------ Input data

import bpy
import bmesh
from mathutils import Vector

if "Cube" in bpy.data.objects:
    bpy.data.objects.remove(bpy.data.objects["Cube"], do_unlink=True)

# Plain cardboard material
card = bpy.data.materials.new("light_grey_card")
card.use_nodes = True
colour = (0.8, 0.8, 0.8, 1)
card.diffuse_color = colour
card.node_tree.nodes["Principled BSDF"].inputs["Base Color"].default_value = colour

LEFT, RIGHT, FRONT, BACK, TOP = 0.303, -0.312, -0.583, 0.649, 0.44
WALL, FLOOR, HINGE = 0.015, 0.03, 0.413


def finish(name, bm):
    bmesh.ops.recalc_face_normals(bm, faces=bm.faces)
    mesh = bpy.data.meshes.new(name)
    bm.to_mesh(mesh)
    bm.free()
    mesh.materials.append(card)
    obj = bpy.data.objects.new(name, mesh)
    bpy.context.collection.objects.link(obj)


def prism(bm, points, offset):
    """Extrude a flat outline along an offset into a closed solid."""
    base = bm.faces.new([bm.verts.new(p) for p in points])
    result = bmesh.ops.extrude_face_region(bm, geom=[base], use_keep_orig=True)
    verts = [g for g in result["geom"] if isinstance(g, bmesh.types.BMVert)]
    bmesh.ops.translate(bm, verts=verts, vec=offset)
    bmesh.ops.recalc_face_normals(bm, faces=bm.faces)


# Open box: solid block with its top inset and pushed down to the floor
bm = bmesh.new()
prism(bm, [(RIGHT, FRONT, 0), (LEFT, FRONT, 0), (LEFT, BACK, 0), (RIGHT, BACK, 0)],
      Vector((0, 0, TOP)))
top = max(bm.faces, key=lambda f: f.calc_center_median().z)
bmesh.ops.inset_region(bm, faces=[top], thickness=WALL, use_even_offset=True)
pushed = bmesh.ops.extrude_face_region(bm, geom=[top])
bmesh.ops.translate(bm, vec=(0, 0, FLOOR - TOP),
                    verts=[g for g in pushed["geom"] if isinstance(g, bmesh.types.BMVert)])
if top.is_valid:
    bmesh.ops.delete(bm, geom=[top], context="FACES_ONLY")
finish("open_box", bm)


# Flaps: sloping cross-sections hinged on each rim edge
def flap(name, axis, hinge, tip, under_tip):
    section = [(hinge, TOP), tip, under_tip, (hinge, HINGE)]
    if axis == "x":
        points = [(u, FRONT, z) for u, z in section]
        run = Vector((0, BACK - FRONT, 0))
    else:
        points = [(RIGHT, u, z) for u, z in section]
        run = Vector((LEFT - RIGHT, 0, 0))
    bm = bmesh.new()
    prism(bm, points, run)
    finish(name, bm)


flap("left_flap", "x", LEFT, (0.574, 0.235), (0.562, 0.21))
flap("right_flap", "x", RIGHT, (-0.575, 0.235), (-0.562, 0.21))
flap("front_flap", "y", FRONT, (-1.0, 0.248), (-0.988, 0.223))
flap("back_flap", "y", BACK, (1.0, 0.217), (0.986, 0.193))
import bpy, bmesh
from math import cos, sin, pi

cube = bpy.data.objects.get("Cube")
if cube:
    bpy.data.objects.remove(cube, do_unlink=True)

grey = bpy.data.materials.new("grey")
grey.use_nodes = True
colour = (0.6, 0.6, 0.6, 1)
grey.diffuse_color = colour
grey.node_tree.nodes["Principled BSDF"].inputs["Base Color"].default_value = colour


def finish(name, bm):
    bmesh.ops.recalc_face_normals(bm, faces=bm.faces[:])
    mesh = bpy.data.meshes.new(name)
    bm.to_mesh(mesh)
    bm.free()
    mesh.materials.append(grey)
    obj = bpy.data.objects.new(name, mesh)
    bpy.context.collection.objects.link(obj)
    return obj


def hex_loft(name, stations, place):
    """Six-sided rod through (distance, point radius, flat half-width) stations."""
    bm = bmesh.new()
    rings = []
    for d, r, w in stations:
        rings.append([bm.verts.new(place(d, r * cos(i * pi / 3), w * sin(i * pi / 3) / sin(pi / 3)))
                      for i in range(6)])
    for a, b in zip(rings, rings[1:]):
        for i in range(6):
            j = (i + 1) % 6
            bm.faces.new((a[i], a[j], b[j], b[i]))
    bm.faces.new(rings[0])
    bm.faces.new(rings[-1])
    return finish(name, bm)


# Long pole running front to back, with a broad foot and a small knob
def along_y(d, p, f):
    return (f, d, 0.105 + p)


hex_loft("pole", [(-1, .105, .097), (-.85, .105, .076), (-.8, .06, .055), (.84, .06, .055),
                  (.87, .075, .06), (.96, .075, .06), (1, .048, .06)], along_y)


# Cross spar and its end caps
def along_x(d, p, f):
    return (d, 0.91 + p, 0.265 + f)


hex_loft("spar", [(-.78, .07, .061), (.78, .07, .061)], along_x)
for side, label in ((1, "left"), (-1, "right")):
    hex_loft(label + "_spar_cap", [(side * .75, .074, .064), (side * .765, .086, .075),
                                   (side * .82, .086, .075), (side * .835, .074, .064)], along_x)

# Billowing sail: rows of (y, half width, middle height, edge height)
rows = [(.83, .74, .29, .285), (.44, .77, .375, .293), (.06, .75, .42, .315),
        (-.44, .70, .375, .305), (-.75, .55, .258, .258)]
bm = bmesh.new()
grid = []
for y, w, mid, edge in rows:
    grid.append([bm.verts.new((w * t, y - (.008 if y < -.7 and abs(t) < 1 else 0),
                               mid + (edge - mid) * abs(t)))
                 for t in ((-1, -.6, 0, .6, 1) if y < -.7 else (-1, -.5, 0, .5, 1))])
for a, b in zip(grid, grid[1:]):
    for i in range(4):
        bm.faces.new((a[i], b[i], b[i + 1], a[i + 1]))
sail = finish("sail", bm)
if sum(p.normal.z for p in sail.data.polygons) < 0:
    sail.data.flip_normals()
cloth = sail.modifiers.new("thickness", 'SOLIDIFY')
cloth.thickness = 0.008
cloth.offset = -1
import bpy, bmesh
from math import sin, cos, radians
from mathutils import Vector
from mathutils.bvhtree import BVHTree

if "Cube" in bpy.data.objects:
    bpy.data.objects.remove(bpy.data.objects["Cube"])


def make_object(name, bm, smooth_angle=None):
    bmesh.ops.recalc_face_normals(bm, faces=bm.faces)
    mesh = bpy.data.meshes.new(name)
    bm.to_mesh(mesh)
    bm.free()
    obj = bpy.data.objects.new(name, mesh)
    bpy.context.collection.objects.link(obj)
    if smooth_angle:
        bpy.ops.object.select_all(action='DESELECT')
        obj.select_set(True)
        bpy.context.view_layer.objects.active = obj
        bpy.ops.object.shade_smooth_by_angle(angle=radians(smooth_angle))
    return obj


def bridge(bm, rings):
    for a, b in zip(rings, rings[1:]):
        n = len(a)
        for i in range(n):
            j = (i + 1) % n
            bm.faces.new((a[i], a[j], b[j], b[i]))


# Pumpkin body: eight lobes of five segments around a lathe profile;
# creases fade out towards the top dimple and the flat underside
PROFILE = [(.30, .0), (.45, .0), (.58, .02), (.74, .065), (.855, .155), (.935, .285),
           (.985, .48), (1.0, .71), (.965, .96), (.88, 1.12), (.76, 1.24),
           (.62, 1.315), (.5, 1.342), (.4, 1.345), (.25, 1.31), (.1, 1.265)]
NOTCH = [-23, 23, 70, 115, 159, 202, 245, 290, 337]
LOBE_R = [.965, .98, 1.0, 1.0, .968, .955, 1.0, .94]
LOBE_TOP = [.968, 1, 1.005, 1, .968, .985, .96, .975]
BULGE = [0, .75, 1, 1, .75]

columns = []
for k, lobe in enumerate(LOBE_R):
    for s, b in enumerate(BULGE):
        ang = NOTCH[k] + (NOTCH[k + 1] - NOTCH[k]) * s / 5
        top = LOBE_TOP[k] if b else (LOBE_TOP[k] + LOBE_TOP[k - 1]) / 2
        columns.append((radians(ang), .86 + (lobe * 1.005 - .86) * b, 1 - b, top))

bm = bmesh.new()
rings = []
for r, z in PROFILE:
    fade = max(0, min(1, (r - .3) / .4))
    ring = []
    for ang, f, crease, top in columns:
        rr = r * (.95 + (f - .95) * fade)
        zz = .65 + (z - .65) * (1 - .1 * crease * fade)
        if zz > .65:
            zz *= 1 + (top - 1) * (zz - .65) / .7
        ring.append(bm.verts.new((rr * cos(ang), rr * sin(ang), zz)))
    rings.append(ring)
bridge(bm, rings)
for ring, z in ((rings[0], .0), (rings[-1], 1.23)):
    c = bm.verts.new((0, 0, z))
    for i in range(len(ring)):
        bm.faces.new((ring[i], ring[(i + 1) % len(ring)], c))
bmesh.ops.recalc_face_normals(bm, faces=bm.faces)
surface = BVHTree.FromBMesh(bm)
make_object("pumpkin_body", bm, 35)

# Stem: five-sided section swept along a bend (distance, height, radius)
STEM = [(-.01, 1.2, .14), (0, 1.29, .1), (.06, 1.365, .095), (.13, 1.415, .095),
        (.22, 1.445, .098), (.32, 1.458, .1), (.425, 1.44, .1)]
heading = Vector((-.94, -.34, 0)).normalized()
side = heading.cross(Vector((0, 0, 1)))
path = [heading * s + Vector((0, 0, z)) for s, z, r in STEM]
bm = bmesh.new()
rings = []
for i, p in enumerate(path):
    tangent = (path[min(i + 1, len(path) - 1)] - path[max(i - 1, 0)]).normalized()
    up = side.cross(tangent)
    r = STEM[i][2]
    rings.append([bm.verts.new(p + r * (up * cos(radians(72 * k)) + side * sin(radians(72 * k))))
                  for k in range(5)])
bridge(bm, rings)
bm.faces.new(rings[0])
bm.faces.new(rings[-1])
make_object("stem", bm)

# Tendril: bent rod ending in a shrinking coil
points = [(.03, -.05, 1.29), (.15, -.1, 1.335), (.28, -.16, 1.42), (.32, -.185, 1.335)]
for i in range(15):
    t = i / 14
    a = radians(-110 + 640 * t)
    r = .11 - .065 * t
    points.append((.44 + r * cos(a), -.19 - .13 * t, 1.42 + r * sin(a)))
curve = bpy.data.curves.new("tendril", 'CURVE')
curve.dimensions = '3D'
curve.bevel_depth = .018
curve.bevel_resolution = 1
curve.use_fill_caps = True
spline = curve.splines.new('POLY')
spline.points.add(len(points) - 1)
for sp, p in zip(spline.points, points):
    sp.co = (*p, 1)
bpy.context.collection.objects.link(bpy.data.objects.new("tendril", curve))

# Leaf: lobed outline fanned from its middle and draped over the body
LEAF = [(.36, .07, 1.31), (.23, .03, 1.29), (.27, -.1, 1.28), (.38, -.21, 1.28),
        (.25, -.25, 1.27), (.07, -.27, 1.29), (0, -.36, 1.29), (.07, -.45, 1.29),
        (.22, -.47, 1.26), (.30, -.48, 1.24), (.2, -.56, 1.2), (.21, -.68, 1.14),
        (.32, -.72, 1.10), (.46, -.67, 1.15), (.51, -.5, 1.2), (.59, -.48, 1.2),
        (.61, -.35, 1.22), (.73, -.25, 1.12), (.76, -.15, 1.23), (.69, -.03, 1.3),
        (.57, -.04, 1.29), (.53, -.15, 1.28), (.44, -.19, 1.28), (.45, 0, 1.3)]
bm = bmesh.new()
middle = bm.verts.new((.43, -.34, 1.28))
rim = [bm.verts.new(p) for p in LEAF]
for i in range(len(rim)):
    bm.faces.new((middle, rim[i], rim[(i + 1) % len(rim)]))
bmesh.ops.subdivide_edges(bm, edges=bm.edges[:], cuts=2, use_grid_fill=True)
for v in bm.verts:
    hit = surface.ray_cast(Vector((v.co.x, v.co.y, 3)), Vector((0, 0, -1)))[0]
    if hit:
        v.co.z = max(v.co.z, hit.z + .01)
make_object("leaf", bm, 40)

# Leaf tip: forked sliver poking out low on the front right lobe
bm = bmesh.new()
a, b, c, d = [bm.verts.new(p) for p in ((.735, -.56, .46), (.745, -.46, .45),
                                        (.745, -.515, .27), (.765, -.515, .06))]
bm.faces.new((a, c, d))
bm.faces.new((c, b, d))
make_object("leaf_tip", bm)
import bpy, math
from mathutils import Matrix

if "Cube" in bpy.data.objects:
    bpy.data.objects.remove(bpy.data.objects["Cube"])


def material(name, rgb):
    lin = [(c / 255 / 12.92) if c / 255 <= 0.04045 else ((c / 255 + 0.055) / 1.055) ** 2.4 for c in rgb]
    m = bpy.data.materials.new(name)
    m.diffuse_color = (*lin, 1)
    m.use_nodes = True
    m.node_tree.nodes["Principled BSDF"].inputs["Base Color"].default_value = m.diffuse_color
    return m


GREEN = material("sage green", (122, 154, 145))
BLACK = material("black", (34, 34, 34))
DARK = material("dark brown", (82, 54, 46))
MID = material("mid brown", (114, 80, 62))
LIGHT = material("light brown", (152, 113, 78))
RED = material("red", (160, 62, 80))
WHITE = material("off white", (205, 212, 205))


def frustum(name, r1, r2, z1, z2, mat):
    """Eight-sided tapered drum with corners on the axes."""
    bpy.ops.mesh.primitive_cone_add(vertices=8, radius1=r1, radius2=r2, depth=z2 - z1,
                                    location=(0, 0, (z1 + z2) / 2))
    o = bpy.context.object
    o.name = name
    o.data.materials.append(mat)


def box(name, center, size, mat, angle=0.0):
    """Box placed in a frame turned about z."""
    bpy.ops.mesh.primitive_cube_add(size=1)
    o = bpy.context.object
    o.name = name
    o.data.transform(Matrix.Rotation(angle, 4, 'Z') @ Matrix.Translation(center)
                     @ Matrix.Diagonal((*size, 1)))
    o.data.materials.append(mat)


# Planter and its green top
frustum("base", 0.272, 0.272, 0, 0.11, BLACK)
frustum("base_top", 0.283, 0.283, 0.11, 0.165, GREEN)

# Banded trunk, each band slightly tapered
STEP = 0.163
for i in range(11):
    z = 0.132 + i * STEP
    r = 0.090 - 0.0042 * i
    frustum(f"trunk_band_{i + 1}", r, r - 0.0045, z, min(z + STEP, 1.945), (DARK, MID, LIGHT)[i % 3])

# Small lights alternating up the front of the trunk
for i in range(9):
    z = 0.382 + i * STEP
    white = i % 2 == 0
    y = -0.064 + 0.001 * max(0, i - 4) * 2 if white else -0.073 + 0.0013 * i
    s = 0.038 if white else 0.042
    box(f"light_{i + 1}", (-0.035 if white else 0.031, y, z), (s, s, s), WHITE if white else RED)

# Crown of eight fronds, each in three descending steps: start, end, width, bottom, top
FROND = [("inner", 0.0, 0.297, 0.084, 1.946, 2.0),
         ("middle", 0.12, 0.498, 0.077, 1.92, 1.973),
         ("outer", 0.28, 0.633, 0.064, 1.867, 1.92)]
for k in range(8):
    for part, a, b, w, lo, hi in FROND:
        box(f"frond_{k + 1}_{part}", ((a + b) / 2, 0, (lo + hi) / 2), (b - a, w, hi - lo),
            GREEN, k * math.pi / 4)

------------

Exercise details -
Of the entries above, repeat exactly the lines between the line with "(.32, -.185, 1.335)]" and the line with "spline.points.add(len(points) - 1)", inclusive, and no others.

Answer to this exercise -
points = [(.03, -.05, 1.29), (.15, -.1, 1.335), (.28, -.16, 1.42), (.32, -.185, 1.335)]
for i in range(15):
    t = i / 14
    a = radians(-110 + 640 * t)
    r = .11 - .065 * t
    points.append((.44 + r * cos(a), -.19 - .13 * t, 1.42 + r * sin(a)))
curve = bpy.data.curves.new("tendril", 'CURVE')
curve.dimensions = '3D'
curve.bevel_depth = .018
curve.bevel_resolution = 1
curve.use_fill_caps = True
spline = curve.splines.new('POLY')
spline.points.add(len(points) - 1)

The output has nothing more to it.